Helman’s win today means the section of the Act that precludes the review sought by Helman is unconstitutional, but the Court stopped short of invalidating the entire Act. Now, Helman’s case will be remanded to the MSPB for the review she sought before.
Background On Recent MSPB Decisions
The MSPB is the same review authority that reinstated Diana Rubens and Kim Graves at their previous positions as heads of Philadelphia RO and St. Paul RO, respectively.
The two previously worked in upper management within VA and orchestrated the removal of two subordinates to then assume the role of directorship. Such roles were deemed less demanding than their previous roles.
The salt in the wound occurred when the Congress realized they did this without having their pay docked and while receiving a moving incentive reserved only for VA employees who are involuntarily moved for VA purposes.
When VA attempted to uphold punishment for the two that included a demotion and forced relocation, the MSPB concluded the punishments were in violation of the law. An MSPB review found that a higher-level authority above Rubens and Graves was linked to the scandal, and therefore the two could not be punished. That individual who was promoted was none other than Danny Pummill.
Pummill was promoted to acting Under Secretary for Benefits after Allison Hickey swiftly resigned. Hickey resigned in what appeared to be an attempt to evade answering to Congress as to why she approved the removal in the first place.
Pummill reportedly resigned shortly after the MSPB penalized VA for an apparent good-ole-boys move to promote the male involved while penalizing lesser ranked female colleagues, all of whom were involved in the same musical chair scheme. That position is now held by acting Under Secretary for Benefits Thomas Murphy.
Murphy is a holdover from President Barack Obama and considered an Agent Orange denier following internal memos leaked to the press two years ago.
The rub in cases like this is that VA, and more important the American Taxpayer, may be liable for the attorney fees after having the punishments reversed.
As for Helman, she was ultimately fired for failing to disclose numerous gifts from a government contractor that included trips for her family to Disney Land and a Beyoncé concert.
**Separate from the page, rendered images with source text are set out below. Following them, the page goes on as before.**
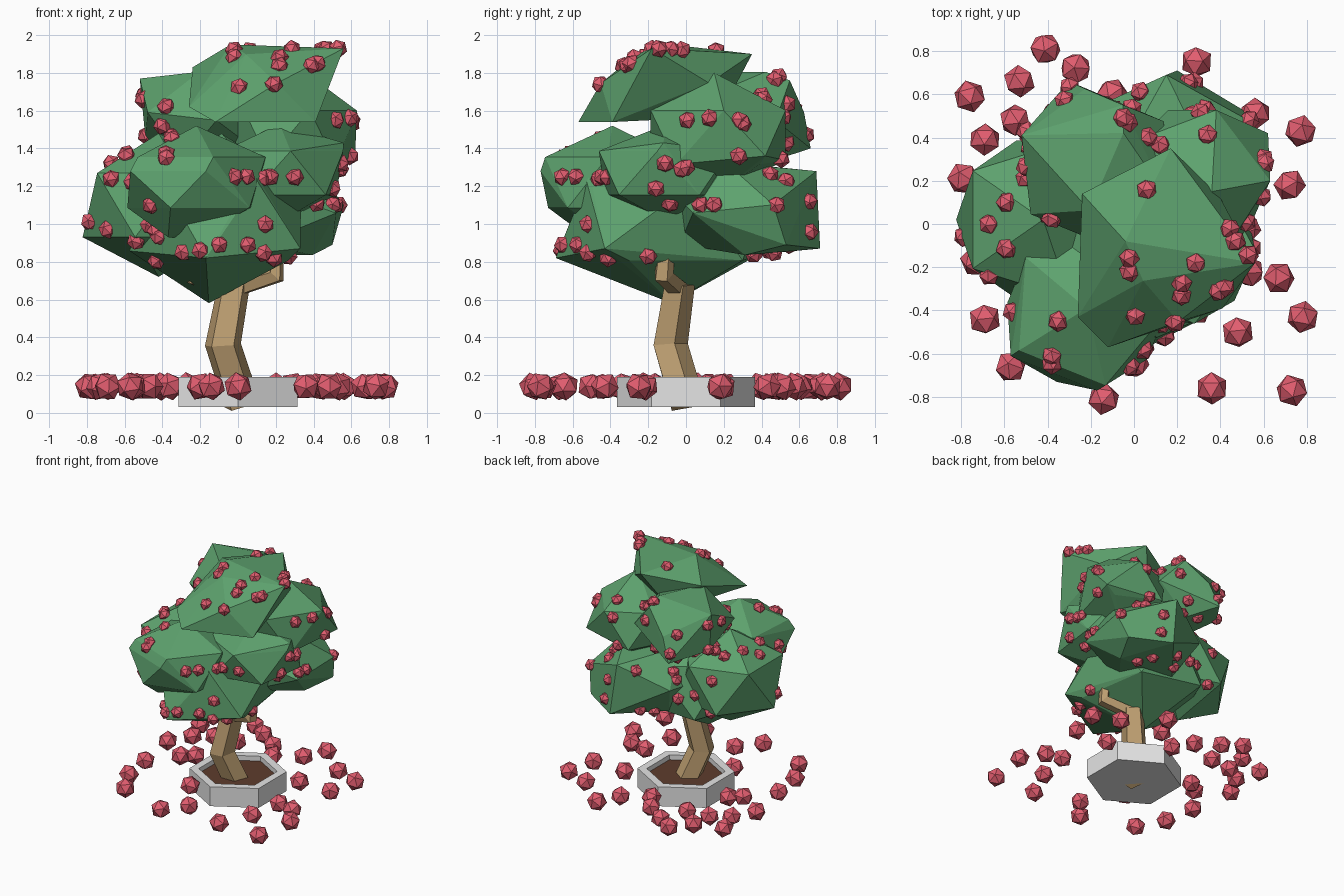
import bpy
import bmesh
import math
import random
from mathutils import Vector, Matrix, Euler
from mathutils.bvhtree import BVHTree

random.seed(4)

default_cube = bpy.data.objects.get("Cube")
if default_cube:
    bpy.data.objects.remove(default_cube, do_unlink=True)


def make_material(name, red, green, blue):
    material = bpy.data.materials.new(name)
    material.use_nodes = True
    colour = (red, green, blue, 1)
    material.diffuse_color = colour
    shader = material.node_tree.nodes["Principled BSDF"]
    shader.inputs["Base Color"].default_value = colour
    shader.inputs["Roughness"].default_value = 0.9
    return material


leaf_green = make_material("leaf green", 0.11, 0.36, 0.155)
fruit_red = make_material("fruit red", 0.76, 0.11, 0.16)
bark_tan = make_material("bark tan", 0.51, 0.345, 0.165)
stone_grey = make_material("stone grey", 0.78, 0.78, 0.78)
soil_brown = make_material("soil brown", 0.11, 0.045, 0.026)


def finish(bm, name, material):
    """Turn a bmesh into a flat shaded object."""
    bmesh.ops.recalc_face_normals(bm, faces=bm.faces)
    mesh = bpy.data.meshes.new(name)
    bm.to_mesh(mesh)
    bm.free()
    mesh.materials.append(material)
    obj = bpy.data.objects.new(name, mesh)
    bpy.context.collection.objects.link(obj)
    return obj


def bridge(bm, rings):
    """Join neighbouring rings of vertices with quads."""
    for low, high in zip(rings, rings[1:]):
        count = len(low)
        for i in range(count):
            j = (i + 1) % count
            bm.faces.new((low[i], low[j], high[j], high[i]))


def hexagon(bm, radius, height):
    angles = [math.radians(30 + 60 * i) for i in range(6)]
    return [bm.verts.new((radius * math.cos(a), radius * math.sin(a), height))
            for a in angles]


def limb(name, path, radii, sides=5):
    """Angular tube that follows a path of points."""
    bm = bmesh.new()
    points = [Vector(p) for p in path]
    rings = []
    for i, point in enumerate(points):
        before = points[max(i - 1, 0)]
        after = points[min(i + 1, len(points) - 1)]
        turn = Vector((0, 0, 1)).rotation_difference(after - before)
        ring = []
        for k in range(sides):
            angle = math.tau * k / sides + 0.3
            offset = Vector((math.cos(angle), math.sin(angle), 0)) * radii[i]
            ring.append(bm.verts.new(point + turn @ offset))
        rings.append(ring)
    bridge(bm, rings)
    bm.faces.new(rings[0])
    bm.faces.new(rings[-1])
    return finish(bm, name, bark_tan)


# Hexagonal planter with a raised rim
bm = bmesh.new()
planter_rings = [hexagon(bm, r, z) for r, z in
                 ((0.365, 0.03), (0.365, 0.19), (0.295, 0.19), (0.295, 0.13))]
bridge(bm, planter_rings)
bm.faces.new(planter_rings[0])
finish(bm, "planter", stone_grey)

# Soil inside the planter
bm = bmesh.new()
bm.faces.new(hexagon(bm, 0.297, 0.15))
finish(bm, "soil", soil_brown)

# Crooked trunk and two bent branches
limb("trunk", [(0.02, 0, 0.05), (-0.08, -0.09, 0.36), (-0.02, -0.04, 0.69)],
     [0.1, 0.1, 0.088])
limb("left_branch", [(-0.02, -0.04, 0.66), (0.2, -0.12, 0.73), (0.2, -0.1, 0.9)],
     [0.055, 0.055, 0.045])
limb("right_branch", [(-0.02, -0.05, 0.66), (-0.24, -0.2, 0.72), (-0.24, -0.2, 0.88)],
     [0.05, 0.05, 0.04])

crown = bmesh.new()


def clump(label, centre, size, tilt, spin, tips=()):
    """Foliage clump: a tilted, spun icosphere drawn out to a few tips."""
    turn = Euler((0, math.radians(tilt), math.radians(spin))).to_matrix().to_4x4()
    place = Matrix.Translation(centre) @ Matrix.Diagonal((*size, 1)) @ turn
    core = bmesh.new()
    bmesh.ops.create_icosphere(core, subdivisions=1, radius=1, matrix=place)
    bm = bmesh.new()
    for point in [v.co.copy() for v in core.verts] + list(tips):
        bm.verts.new(point)
    core.free()
    bmesh.ops.convex_hull(bm, input=bm.verts[:])
    loose = [v for v in bm.verts if not v.link_faces]
    bmesh.ops.delete(bm, geom=loose, context="VERTS")
    obj = finish(bm, "foliage_" + label, leaf_green)
    crown.from_mesh(obj.data)


# Foliage clumps from the top down
clump("top", (0.14, -0.1, 1.73), (0.33, 0.36, 0.2), 50, -20,
      [(-.12, -.57, 1.54), (.41, -.39, 1.54), (-.26, -.43, 1.62), (.56, -.18, 1.93),
       (-.04, -.08, 1.95), (.17, .35, 1.9), (-.24, .14, 1.83)])
clump("upper_back", (-0.17, 0.26, 1.57), (0.38, 0.37, 0.28), 50, 157,
      [(-.52, .41, 1.77), (-.3, .66, 1.4), (-.05, .55, 1.76)])
clump("upper_left", (0.27, 0.17, 1.47), (0.36, 0.42, 0.31), 4, 0,
      [(.62, .42, 1.36), (.63, .2, 1.6), (.36, .15, 1.8)])
clump("middle_front", (-0.22, -0.39, 1.22), (0.41, 0.41, 0.3), 0, 68,
      [(-.57, -.61, 1.28), (-.17, -.77, 1.28), (-.37, -.52, .93)])
clump("middle_left", (0.22, -0.1, 1.27), (0.38, 0.41, 0.26), 0, -8,
      [(.56, -.12, 1.43)])
clump("lower_back", (0.15, 0.28, 1.08), (0.46, 0.41, 0.29), 50, 85,
      [(.5, .53, .89), (.15, .69, 1.28), (.2, .71, .87)])
clump("lower_right", (-0.42, 0.02, 1.1), (0.45, 0.43, 0.38), 0, 0)
clump("bottom", (-0.12, -0.07, 1.03), (0.5, 0.58, 0.45), 4, 10,
      [(.09, -.51, 1.27), (-.17, -.69, .82), (.33, -.43, .87)])

crown_tree = BVHTree.FromBMesh(crown)
crown.free()


def add_fruit(bm, position, radius):
    turn = Euler([random.uniform(0, math.tau) for axis in range(3)])
    place = Matrix.Translation(position) @ turn.to_matrix().to_4x4()
    bmesh.ops.create_icosphere(bm, subdivisions=1, radius=radius, matrix=place)


def hang_fruit(bm, start, direction):
    """Set a fruit where a ray meets the foliage, or at the closest point."""
    start, direction = Vector(start), Vector(direction)
    hit = crown_tree.ray_cast(start, direction)[0]
    if hit is None:
        hit = crown_tree.find_nearest(start + direction * 3)[0]
    add_fruit(bm, hit, 0.05)


# Fruit on the front (x, z), the left side (y, z) and the top (x, y)
front_fruit = [(-.02, 1.92), (.22, 1.88), (.39, 1.84), (.19, 1.74), (.47, 1.95),
               (-.5, 1.66), (-.38, 1.62), (-.4, 1.52), (-.35, 1.47), (.59, 1.56),
               (-.59, 1.36), (-.38, 1.35), (-.67, 1.24), (-.02, 1.25), (.17, 1.25),
               (.3, 1.25), (.58, 1.3), (-.46, 1.1), (.5, 1.1), (-.69, .97),
               (-.54, .91), (.05, .89), (-.29, .85), (-.2, .86), (.19, .82)]
side_fruit = [(-.45, 1.75), (-.29, 1.85), (.4, 1.68), (.01, 1.55),
              (.28, 1.55), (.53, 1.43), (.28, 1.36), (-.11, 1.32), (0, 1.3),
              (.15, 1.1), (.48, 1.1), (.65, 1.12), (-.46, 1.24), (-.58, 1.25),
              (-.65, .89), (-.2, .83), (.48, 1.79), (.58, .85)]
top_fruit = [(-.32, .57), (.03, .61), (-.05, .49), (.33, .53), (.34, .41),
             (.6, .3), (.06, .16), (-.5, .21), (-.59, .1), (-.67, 0), (-.02, -.22),
             (.22, -.33), (-.35, -.45), (-.38, -.61), (.17, -.57), (.47, -.08)]
bm = bmesh.new()
for x, z in front_fruit:
    hang_fruit(bm, (x, -3, z), (0, 1, 0))
for y, z in side_fruit:
    hang_fruit(bm, (3, y, z), (-1, 0, 0))
for x, y in top_fruit:
    hang_fruit(bm, (x, y, 4), (0, 0, -1))

# Scattered fruit on the back, the right side and the underside
for i in range(12):
    hang_fruit(bm, (random.uniform(-0.5, 0.5), 3, random.uniform(0.9, 1.75)), (0, -1, 0))
for i in range(9):
    hang_fruit(bm, (-3, random.uniform(-0.5, 0.5), random.uniform(0.9, 1.7)), (1, 0, 0))
for i in range(14):
    angle = random.uniform(0, math.tau)
    reach = random.uniform(0.4, 0.6)
    hang_fruit(bm, (reach * math.cos(angle), reach * math.sin(angle), 0), (0, 0, 1))
finish(bm, "hanging_fruit", fruit_red)

# Fallen fruit around the planter (x, y)
fallen = [(-.41, .81), (-.27, .72), (.29, .75), (-.76, .59), (-.53, .66),
          (-.55, .48), (-.69, .39), (-.79, .21), (-.73, -.17), (-.69, -.44),
          (.77, .43), (.72, .18), (.56, .51), (.67, -.25), (.78, -.43),
          (.48, -.5), (.36, -.76), (.73, -.77), (-.14, -.81), (-.57, -.66),
          (0, -.64), (-.2, -.34), (-.56, .05), (.53, -.22), (.43, .19),
          (.2, .57), (0, .45), (-.36, .5), (-.1, .6), (-.47, .12)]
bm = bmesh.new()
for x, y in fallen:
    add_fruit(bm, (x, y, 0.14), 0.076)
finish(bm, "fallen_fruit", fruit_red)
Some of her actions also resulted in her being found guilty for criminal activities.
Fortunately for taxpayers, the Federal Circuit did not award fees this time around.
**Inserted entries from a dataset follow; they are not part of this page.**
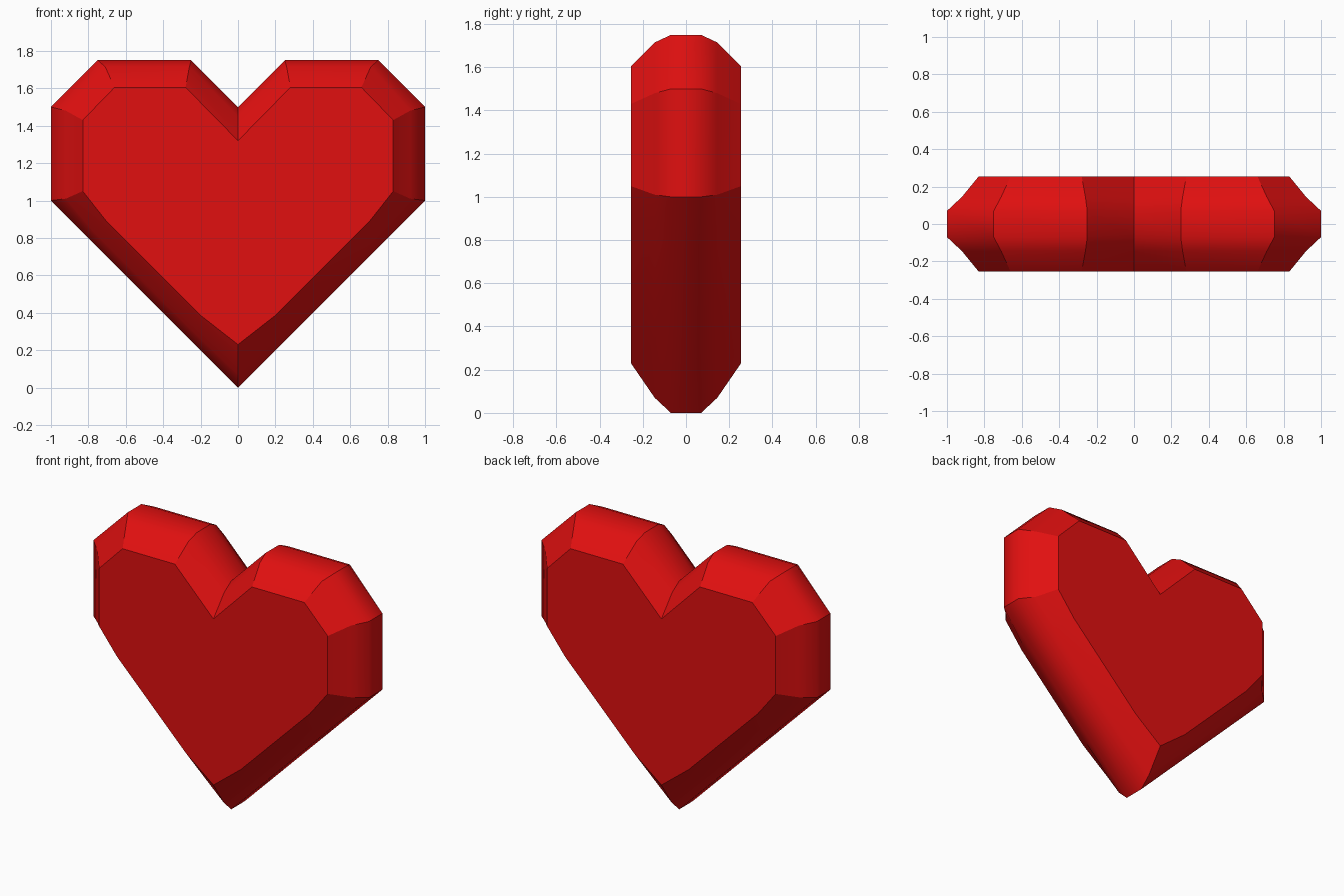
import bpy
import bmesh

cube = bpy.data.objects.get("Cube")
if cube:
    bpy.data.objects.remove(cube, do_unlink=True)

# One flat red
red = bpy.data.materials.new("heart red")
red.use_nodes = True
colour = (0.75, 0.005, 0.005, 1)
red.diffuse_color = colour
bsdf = next(n for n in red.node_tree.nodes if n.type == "BSDF_PRINCIPLED")
bsdf.inputs["Base Color"].default_value = colour

# Half outlines (x, z) from the tip, up the side, to the cleft
RIM = [(0, 0), (.3, .3), (.79, .79), (1, 1), (1, 1.5), (.75, 1.75), (.25, 1.75), (0, 1.5)]
SHOULDER = [(0, .07), (.27, .33), (.77, .83), (.92, 1.01), (.92, 1.48),
            (.71, 1.715), (.26, 1.715), (0, 1.45)]
FACE = [(0, .23), (.2, .386), (.7, .885), (.83, 1.05), (.83, 1.43),
        (.66, 1.605), (.28, 1.605), (0, 1.32)]
SOFT = {1, 2}  # gentle bends along the lower edge stay smooth


def full_outline(half):
    return half + [(-x, z) for x, z in reversed(half[1:-1])]


# Stack the outlines from front to back
layers = [(FACE, -.255), (SHOULDER, -.145), (RIM, -.07),
          (RIM, .07), (SHOULDER, .145), (FACE, .255)]
bm = bmesh.new()
rings = [[bm.verts.new((x, y, z)) for x, z in full_outline(half)] for half, y in layers]
count = len(rings[0])

# Bevelled rim
for a, b in zip(rings, rings[1:]):
    for i in range(count):
        j = (i + 1) % count
        bm.faces.new((a[i], a[j], b[j], b[i]))

# Flat front and back
bm.faces.new(rings[0])
bm.faces.new(rings[-1])
bmesh.ops.recalc_face_normals(bm, faces=bm.faces)

# Smooth across the rim, sharp at its corners and around the flat faces
for face in bm.faces:
    face.smooth = True
soft = SOFT | {count - i for i in SOFT}
for a, b in zip(rings, rings[1:]):
    for i in range(count):
        if i not in soft:
            bm.edges.get((a[i], b[i])).smooth = False
for ring in (rings[0], rings[-1]):
    for i in range(count):
        bm.edges.get((ring[i], ring[(i + 1) % count])).smooth = False

mesh = bpy.data.meshes.new("heart")
bm.to_mesh(mesh)
bm.free()
mesh.materials.append(red)
heart = bpy.data.objects.new("heart", mesh)
bpy.context.collection.objects.link(heart)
VA Press Release On Sharon Helman Ruling
Now that VA’s ability to quickly terminate as it supposedly desires has been officially rebuked by the courts, the agency will no doubt have to push for the new accountability measures presently circulating Capitol Hill.
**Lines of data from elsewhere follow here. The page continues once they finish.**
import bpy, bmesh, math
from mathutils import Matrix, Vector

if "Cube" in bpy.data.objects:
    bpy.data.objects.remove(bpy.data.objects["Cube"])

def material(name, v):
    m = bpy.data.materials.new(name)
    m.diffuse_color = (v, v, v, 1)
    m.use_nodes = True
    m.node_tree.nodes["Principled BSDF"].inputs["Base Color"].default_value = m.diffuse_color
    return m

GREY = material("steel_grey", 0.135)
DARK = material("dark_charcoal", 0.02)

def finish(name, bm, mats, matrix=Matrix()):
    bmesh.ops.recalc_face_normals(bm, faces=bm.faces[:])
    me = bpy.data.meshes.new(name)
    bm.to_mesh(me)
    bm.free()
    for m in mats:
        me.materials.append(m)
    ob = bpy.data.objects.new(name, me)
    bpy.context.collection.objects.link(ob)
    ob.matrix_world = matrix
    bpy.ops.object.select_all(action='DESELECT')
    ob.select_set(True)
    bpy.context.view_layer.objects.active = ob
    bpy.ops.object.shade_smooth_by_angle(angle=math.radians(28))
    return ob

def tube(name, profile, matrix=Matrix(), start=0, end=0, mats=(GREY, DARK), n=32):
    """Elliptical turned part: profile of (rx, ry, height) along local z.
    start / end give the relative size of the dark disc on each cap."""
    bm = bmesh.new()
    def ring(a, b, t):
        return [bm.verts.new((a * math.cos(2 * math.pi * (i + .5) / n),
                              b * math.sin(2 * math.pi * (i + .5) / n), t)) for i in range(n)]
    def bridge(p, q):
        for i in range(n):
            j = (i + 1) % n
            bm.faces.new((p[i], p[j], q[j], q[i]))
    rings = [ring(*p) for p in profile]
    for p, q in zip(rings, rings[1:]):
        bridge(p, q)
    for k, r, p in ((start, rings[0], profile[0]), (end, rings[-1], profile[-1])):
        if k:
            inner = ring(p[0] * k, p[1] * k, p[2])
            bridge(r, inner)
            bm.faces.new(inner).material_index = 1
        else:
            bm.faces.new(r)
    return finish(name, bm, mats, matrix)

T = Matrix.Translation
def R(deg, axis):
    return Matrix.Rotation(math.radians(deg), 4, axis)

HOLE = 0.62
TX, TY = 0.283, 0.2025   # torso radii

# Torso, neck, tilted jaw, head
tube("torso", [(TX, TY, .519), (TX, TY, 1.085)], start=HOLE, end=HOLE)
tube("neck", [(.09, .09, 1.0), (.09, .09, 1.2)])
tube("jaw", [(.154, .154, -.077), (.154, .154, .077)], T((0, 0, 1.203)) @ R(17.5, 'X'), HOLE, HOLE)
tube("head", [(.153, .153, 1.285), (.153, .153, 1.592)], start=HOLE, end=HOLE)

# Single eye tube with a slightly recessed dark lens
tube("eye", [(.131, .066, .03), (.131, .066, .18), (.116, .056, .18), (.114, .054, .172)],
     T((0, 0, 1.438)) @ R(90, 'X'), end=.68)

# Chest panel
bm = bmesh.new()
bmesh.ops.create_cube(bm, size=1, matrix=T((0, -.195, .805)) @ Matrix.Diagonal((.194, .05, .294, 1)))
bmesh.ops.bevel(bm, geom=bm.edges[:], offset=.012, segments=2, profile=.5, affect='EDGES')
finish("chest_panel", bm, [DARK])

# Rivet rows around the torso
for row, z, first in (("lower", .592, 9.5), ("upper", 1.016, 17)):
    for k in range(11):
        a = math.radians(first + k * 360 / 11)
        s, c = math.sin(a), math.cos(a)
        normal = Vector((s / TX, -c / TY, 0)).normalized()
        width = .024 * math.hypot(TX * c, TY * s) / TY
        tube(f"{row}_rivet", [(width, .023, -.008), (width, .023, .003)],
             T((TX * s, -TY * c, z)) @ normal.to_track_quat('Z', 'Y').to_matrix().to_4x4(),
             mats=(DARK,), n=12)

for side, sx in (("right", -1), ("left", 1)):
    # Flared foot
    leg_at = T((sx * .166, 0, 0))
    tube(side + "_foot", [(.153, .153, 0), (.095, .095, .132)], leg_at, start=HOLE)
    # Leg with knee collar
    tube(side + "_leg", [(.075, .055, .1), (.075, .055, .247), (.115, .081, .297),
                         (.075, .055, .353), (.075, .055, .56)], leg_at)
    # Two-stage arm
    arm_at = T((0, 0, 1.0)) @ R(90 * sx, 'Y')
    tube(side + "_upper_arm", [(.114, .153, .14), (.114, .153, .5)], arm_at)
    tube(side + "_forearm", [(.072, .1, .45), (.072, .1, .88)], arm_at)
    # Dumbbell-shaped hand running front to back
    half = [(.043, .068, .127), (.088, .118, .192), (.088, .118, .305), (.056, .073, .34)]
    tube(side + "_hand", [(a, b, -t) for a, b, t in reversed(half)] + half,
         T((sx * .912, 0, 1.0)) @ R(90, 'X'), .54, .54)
VA even released the below press release following the ruling:
Today, the U.S. Court of Appeals for the Federal Circuit in Helman v. Department of Veterans Affairs (VA) ruled that the expedited Senior Executive Service (SES) removal and appeals authority provided by the Veterans Access, Choice, and Accountability Act of 2014 is unconstitutional.
As a result of this ruling, the Merit Systems Protection Board (MSPB) has been directed to review the administrative judge’s decision upholding VA’s November 2014 removal of the director of the Phoenix VA Healthcare System. The former director’s removal remains in effect at this time.
Commenting on the ruling, Veterans Affairs Secretary Dr. David J. Shulkin said, “Today’s ruling underscores yet again the need for swift congressional action to afford the Secretary effective and defensible authority to take timely and meaningful action against VA employees whose conduct or performance undermines Veterans’ trust in VA care or services.
“We appreciate the House passing H.R. 1259, VA Accountability First Act of 2017 as a vital step toward providing the tools necessary to address misconduct while ensuring due process. Just as importantly, we look forward to the Senate taking up the legislation and helping to ensure passage as soon as possible.”
Is it just me, or are attempts at holding VA senior staff accountable under President Obama now looking eerily like President Donald Trump’s attempts at border security when it comes to court rejections?
Either way, this is probably not the last time we will be hearing about Sharon Helman.
Maybe she will get her old job back after numerous apparent attempts by VA OIG to whitewash the investigation in Phoenix VA and similarly situated facilities that defrauded veterans of needed healthcare to improve their performance numbers?